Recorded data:

—————

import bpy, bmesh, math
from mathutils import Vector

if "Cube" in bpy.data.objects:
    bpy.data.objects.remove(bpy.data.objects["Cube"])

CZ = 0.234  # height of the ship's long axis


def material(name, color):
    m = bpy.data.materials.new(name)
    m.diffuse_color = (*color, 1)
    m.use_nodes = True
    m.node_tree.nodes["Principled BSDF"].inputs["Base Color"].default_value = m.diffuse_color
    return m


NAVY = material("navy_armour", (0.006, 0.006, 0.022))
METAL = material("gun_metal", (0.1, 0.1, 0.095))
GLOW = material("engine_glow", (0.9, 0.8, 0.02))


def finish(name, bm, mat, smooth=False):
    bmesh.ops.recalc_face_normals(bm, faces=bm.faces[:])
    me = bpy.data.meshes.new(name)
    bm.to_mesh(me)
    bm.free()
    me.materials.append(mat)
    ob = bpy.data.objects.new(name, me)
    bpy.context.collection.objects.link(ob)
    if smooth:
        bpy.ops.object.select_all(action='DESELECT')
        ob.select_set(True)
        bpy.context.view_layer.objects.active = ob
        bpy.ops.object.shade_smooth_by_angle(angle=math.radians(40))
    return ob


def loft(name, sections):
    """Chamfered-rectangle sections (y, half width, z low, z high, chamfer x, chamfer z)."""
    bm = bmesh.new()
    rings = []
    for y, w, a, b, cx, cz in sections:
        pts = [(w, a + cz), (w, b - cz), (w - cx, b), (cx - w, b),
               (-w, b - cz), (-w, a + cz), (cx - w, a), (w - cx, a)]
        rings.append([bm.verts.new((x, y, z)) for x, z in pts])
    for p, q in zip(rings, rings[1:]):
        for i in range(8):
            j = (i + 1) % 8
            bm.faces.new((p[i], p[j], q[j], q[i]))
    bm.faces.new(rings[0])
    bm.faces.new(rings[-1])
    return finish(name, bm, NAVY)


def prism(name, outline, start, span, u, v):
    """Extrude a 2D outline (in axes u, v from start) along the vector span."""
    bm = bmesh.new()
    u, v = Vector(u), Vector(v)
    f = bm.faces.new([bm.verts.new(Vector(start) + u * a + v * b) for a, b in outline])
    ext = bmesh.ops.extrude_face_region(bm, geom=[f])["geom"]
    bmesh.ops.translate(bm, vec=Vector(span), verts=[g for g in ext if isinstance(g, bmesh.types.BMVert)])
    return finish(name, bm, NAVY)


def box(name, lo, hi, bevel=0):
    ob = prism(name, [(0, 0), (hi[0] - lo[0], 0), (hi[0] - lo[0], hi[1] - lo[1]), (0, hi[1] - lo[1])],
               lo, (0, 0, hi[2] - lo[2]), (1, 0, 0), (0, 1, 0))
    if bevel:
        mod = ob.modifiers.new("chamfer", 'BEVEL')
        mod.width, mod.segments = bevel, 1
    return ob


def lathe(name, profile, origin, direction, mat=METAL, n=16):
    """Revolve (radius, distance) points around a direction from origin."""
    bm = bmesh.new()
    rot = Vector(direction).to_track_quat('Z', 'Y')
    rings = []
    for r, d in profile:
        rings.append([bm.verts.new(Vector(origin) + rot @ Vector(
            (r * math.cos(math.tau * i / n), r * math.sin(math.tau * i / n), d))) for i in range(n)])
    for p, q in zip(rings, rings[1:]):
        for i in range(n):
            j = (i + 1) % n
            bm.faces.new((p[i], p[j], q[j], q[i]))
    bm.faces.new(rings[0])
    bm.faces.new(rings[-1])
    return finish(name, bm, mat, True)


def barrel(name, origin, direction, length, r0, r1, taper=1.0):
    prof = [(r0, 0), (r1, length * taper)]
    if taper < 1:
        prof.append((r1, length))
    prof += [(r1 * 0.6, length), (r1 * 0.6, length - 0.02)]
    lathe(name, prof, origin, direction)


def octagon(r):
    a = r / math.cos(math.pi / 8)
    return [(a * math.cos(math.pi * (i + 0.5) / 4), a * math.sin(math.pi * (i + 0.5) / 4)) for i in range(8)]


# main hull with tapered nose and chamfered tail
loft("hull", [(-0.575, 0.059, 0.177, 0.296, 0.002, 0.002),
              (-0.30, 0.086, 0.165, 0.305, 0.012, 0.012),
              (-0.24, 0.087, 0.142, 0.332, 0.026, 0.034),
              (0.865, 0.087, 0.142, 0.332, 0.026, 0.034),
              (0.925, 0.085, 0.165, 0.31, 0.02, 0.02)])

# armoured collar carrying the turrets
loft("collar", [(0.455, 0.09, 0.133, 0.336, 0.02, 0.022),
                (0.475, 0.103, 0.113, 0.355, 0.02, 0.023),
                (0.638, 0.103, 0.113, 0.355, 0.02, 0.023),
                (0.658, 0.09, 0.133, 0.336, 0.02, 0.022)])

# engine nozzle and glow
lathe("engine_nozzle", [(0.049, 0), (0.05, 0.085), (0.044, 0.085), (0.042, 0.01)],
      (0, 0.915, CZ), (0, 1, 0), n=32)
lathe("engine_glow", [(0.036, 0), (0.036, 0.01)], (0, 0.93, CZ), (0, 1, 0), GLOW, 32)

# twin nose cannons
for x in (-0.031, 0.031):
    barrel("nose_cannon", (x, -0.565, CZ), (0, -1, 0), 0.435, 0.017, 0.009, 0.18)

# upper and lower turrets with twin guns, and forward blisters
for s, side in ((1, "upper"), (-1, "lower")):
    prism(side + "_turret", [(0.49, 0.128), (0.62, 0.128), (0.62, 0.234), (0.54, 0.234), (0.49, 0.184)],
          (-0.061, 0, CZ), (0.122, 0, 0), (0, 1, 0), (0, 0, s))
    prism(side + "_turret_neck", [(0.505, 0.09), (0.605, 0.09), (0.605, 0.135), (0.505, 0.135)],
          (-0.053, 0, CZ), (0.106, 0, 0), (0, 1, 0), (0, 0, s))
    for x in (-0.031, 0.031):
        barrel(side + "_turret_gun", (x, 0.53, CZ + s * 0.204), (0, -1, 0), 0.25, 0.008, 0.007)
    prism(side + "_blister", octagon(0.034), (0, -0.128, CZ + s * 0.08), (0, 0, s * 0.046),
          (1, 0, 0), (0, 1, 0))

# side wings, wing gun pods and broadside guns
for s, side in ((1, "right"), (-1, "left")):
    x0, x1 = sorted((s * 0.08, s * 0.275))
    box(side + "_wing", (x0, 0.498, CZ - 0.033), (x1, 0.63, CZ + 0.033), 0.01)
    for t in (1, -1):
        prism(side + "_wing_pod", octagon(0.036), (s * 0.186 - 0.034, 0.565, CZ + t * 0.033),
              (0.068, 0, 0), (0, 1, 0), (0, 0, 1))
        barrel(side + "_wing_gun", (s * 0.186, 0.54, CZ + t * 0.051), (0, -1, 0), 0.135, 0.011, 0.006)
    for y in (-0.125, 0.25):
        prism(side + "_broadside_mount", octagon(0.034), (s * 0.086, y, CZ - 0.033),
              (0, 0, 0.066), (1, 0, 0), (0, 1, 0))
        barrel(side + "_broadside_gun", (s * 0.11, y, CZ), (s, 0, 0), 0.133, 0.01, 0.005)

—————

## Problem statement
Using the records above, find and show each line with the string "direction".

## Result of the exercise
def lathe(name, profile, origin, direction, mat=METAL, n=16):
    """Revolve (radius, distance) points around a direction from origin."""
    rot = Vector(direction).to_track_quat('Z', 'Y')
def barrel(name, origin, direction, length, r0, r1, taper=1.0):
    lathe(name, prof, origin, direction)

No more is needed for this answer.